The COVID-19 pandemic has been catapulted to the forefront of our collective concerns around the world, dominating the press and restricting our civil liberties on an unprecedented scale. With social distancing and stringent self-isolation measures now passing into its eighth week for the UK, Britons can only watch on from the confinements of their own homes as NHS staff have little choice but to walk headfirst into danger day after day.
Never before has the valour and honourable work of healthcare staff in the UK been so pertinent and widely praised. Not only has the general public clapped from their windows and front doors every Thursday to show their appreciation, but many have come up with innovative fundraisers – in part to make up for the rife underfunding the sector has suffered from in the past decade that has since materialized into a lack of staff and Personal Protective Equipment.
Even the Government appears to have made a dramatic U-turn. The Health Secretary, Matt Hancock, with one swipe of his pen, managed to write off all of the NHS’ debt. The 2020 Budget Plan rolled out the red carpet for additional NHS funding.
And although Hancock’s ‘care badge’ appeared little more than a slap in the face to the sector, the Home Office now considers those who have long been demonised as ‘low skilled’ as ‘essential key workers’.
One prominent Brexiteer MP, Steve Double, even addressed Parliament to lobby for reform in the immigration rules, claiming COVID-19 “is teaching us that many people that we consider to be low skilled, are actually pretty crucial to the smooth running of our country and are in fact recognized as key workers.” Later, Prime Minister Boris Johnson himself paid homage to the migrant doctors who saved his life when he himself wrestled with the virus.
Yet the wheels of the ‘hostile environment’ continue to churn without caution. Although Brexit seems but a faraway pipedream, the post-Brexit immigration plan still has the green light with the Home Secretary solidifying the plan to end Free Movement earlier this week.
What this means is that although coronavirus is predicted to linger with us for the next year or so, the Government will be pulling up the ladder to migrant talent as soon as January 2021.
The proposal was problematic even before COVID-19, particularly in healthcare where there is a national 44,000 nursing, 11,500 doctor and 122,000 care worker shortage. Yet how will the NHS and social care workforce fare when red tape drapes across talent pools?
One attempt to mitigate the inevitable shortfall is found in the newly unveiled NHS Visa, marketed at a visa discount and with a fast-track service. However, it is not so shiny and new: doctors and nurses, by virtue of being on the UK Shortage Occupation List, already benefit from a Skilled Worker Visa discount. In fact, the fee (£464) remains the same.
The only marginal difference to be found between the current rules and the future ones is that prospective migrant healthcare staff will actually need to pay more in order to come and work in the UK. This is because the Immigration Health Surcharge (IHS) is due to rise in October.

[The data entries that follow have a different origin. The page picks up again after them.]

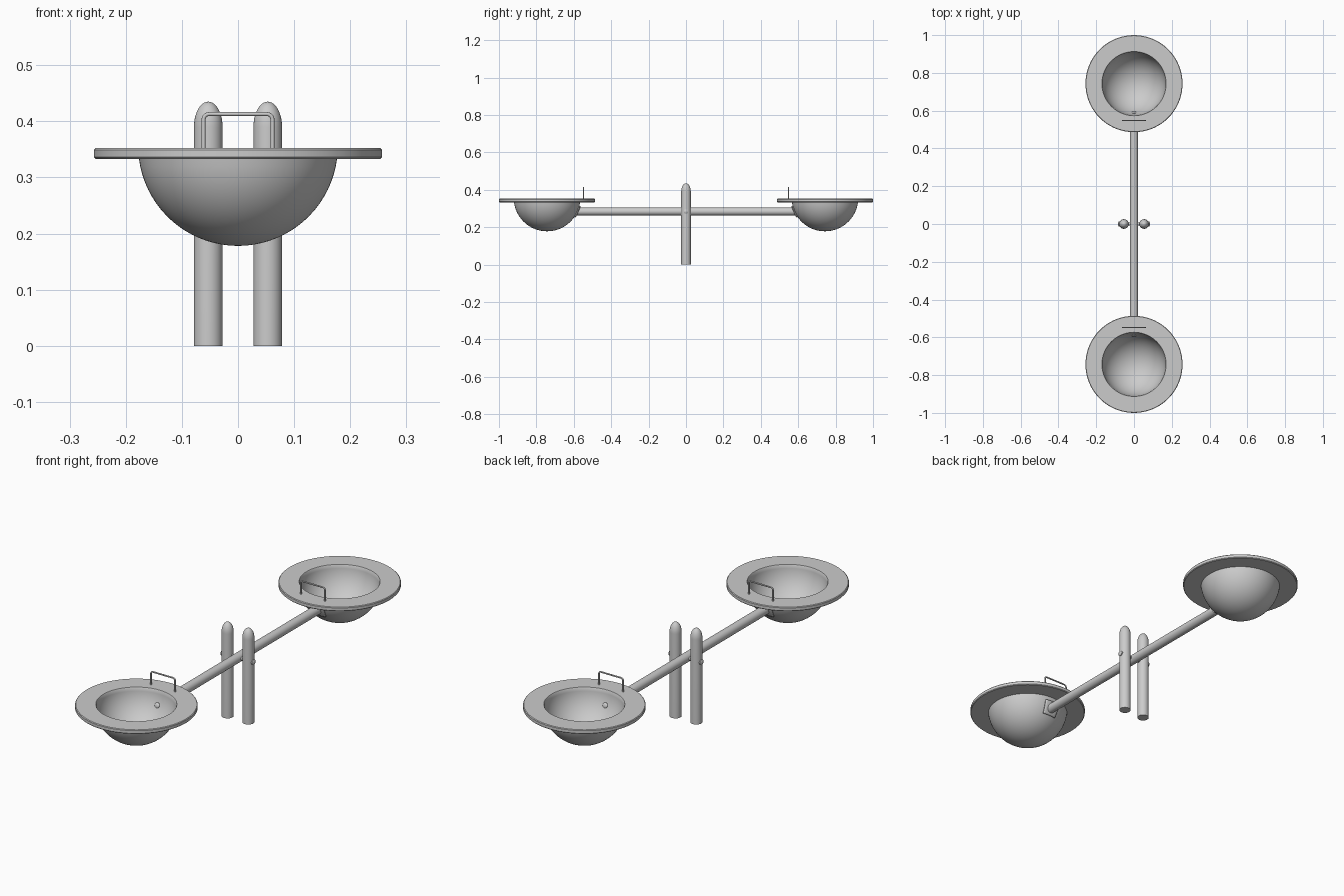
import bpy, bmesh, math
from mathutils import Vector, Matrix

if "Cube" in bpy.data.objects:
    bpy.data.objects.remove(bpy.data.objects["Cube"])

SEAT_Y, BEAM_Z, BOWL_Z = 0.743, 0.284, 0.356
R_OUT, R_IN = 0.178, 0.168


def finish(bm, name, matrix=Matrix()):
    bmesh.ops.remove_doubles(bm, verts=bm.verts, dist=1e-5)
    bmesh.ops.recalc_face_normals(bm, faces=bm.faces)
    me = bpy.data.meshes.new(name)
    bm.to_mesh(me)
    bm.free()
    ob = bpy.data.objects.new(name, me)
    bpy.context.collection.objects.link(ob)
    ob.matrix_world = matrix
    bpy.ops.object.select_all(action='DESELECT')
    ob.select_set(True)
    bpy.context.view_layer.objects.active = ob
    bpy.ops.object.shade_smooth_by_angle(angle=math.radians(35))
    return ob


def lathe(name, profile, matrix=Matrix(), steps=48):
    bm = bmesh.new()
    vs = [bm.verts.new((r, 0, z)) for r, z in profile]
    es = [bm.edges.new(p) for p in zip(vs, vs[1:])]
    bmesh.ops.spin(bm, geom=vs + es, cent=(0, 0, 0), axis=(0, 0, 1),
                   angle=math.tau, steps=steps, use_merge=True)
    return finish(bm, name, matrix)


def along(direction, origin):
    q = Vector(direction).to_track_quat('Z', 'Y')
    return Matrix.Translation(origin) @ q.to_matrix().to_4x4()


def arc(radius, z_top, n=18):
    # sphere profile from the bottom pole up to z_top
    end = math.acos((BOWL_Z - z_top) / radius)
    return [(radius * math.sin(end * i / n), BOWL_Z - radius * math.cos(end * i / n))
            for i in range(n + 1)]


# Seat: bowl with a flat round rim
rim = [(0.17, 0.352), (0.254, 0.352), (0.257, 0.349), (0.257, 0.336), (0.254, 0.333)]
seat_profile = arc(R_IN, 0.349) + rim + arc(R_OUT, 0.333)[::-1]

# Bolt head profile
bolt = [(0, -0.006), (0.012, -0.006), (0.012, 0.002), (0.008, 0.005), (0, 0.006)]

for side, label in ((-1, "front"), (1, "back")):
    centre = Vector((0, side * SEAT_Y, 0))
    lathe(label + "_seat", seat_profile, Matrix.Translation(centre), 72)

    # Handle: bent thin rod standing on the rim
    cu = bpy.data.curves.new(label + "_handle", 'CURVE')
    cu.dimensions = '3D'
    cu.bevel_depth = 0.0035
    cu.bevel_resolution = 3
    cu.use_fill_caps = True
    right = [(0.0615, 0.345)] + [
        (0.0515 + 0.01 * math.cos(a), 0.403 + 0.01 * math.sin(a))
        for a in [math.pi / 2 * i / 5 for i in range(6)]]
    pts = right + [(-x, z) for x, z in reversed(right)]
    sp = cu.splines.new('POLY')
    sp.points.add(len(pts) - 1)
    for p, (x, z) in zip(sp.points, pts):
        p.co = (x, side * 0.548, z, 1)
    sp.use_smooth = True
    bpy.context.collection.objects.link(bpy.data.objects.new(label + "_handle", cu))

    # Mounting plate hugging the bowl where the beam meets it
    bm = bmesh.new()
    n = 8
    drop = math.asin((BOWL_Z - BEAM_Z) / R_OUT)
    grid = []
    for i in range(n + 1):
        row = []
        for j in range(n + 1):
            a, e = 0.44 * (i / n - 0.5), -drop + 0.36 * (j / n - 0.5)
            row.append(bm.verts.new((0.182 * math.cos(e) * math.sin(a),
                                     -side * 0.182 * math.cos(e) * math.cos(a),
                                     BOWL_Z + 0.182 * math.sin(e))))
        grid.append(row)
    for i in range(n):
        for j in range(n):
            bm.faces.new((grid[i][j], grid[i + 1][j], grid[i + 1][j + 1], grid[i][j + 1]))
    plate = finish(bm, label + "_mount_plate", Matrix.Translation(centre))
    mod = plate.modifiers.new("thickness", 'SOLIDIFY')
    mod.thickness, mod.offset = 0.005, 0

    # Bolt head inside the bowl
    out = Vector((0, -side * math.cos(drop), -math.sin(drop)))
    lathe(label + "_seat_bolt", bolt,
          along(-out, centre + Vector((0, 0, BOWL_Z)) + out * R_IN), 20)

# Beam joining the two seats
lathe("beam", [(0, -0.583), (0.021, -0.583), (0.021, 0.583), (0, 0.583)],
      along((0, 1, 0), (0, 0, BEAM_Z)))

# Posts with bullet-shaped tops, and the axle bolt heads
dome = [(0.0255 * math.cos(a), 0.39 + 0.045 * math.sin(a))
        for a in [math.pi / 2 * i / 10 for i in range(11)]]
for side, label in ((-1, "left"), (1, "right")):
    lathe(label + "_post", [(0, 0), (0.0255, 0)] + dome,
          Matrix.Translation((side * 0.053, 0, 0)))
    lathe(label + "_axle_bolt", bolt, along((side, 0, 0), (side * 0.079, 0, BEAM_Z)), 20)

# Axle through posts and beam
lathe("axle", [(0, -0.08), (0.008, -0.08), (0.008, 0.08), (0, 0.08)],
      along((1, 0, 0), (0, 0, BEAM_Z)), 20)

The IHS applies to all immigrants, not just healthcare staff. There are no discounts or fee waivers for large families or even children. As a result, since its inception in 2015, the Surcharge has been met with a barrage of criticism – not least of all because migrants already pay extortionate visa fees and contribute into the public purse through their taxes, but why should a doctor and nurse pay a levy to use the service that they uphold and work in?
Campaign groups in the health sector have long argued that NHS staff should at least be exempt from the charge, and that was when the fee was at a modest £200 per year. The fee has since doubled to £400, inflicting an average up-front cost of £2,000 to accompany a five-year visa.
However, by the time EU nationals will also be met with immigration fees, they will need to cough up £3,125 to satisfy the IHS – and this fee will need to be renewed if they consider remaining in the country once their visa meets its expiry date.
It is no exaggeration that a family of four could easily expect to pay £10,000 to satisfy the Health Surcharge alone, no matter if they work in the NHS or elsewhere. And rather than axe the fee for NHS workers altogether, the UK Government will allow NHS staff to pay off the debt through regular deductions from their salary instead.
In other words, in a few months’ time, European healthcare professionals will no longer be able to breeze through border control free of charge in order to provide a helping hand to a sector that is already on its knees. Every single member of staff who originates from overseas will be financially indebted to the UK and burdened by exorbitant costs throughout their entire time in the country.
The question is, who would choose to work in the NHS, where low pay and little reward go hand in hand and where it costs a small fortune just to gain entry clearance?
Yet migrant carers aren’t even afforded the luxury of a dedicated visa route. In actuality, carers are kept clean out of the immigration rules and will be unable to score the 70 points needed for a Work Visa. Astoundingly, the Home Office envisions ‘care robots’ and automation stepping into the unfilled shoes of migrant staff next year, pledging £34m to the replacement model.
Even in the middle of a pandemic, it is clear that the UK Government refuses to budge and throw the NHS a real lifeline. At a time when the NHS and care workforce needs all the support and manpower it can get, the post-Brexit immigration plan creeps in to hit the final nail in the coffin.
Reform is desperately needed if the UK is to seriously consider the needs and demands of the country before a post-COVID-19 economic crisis sets in stone.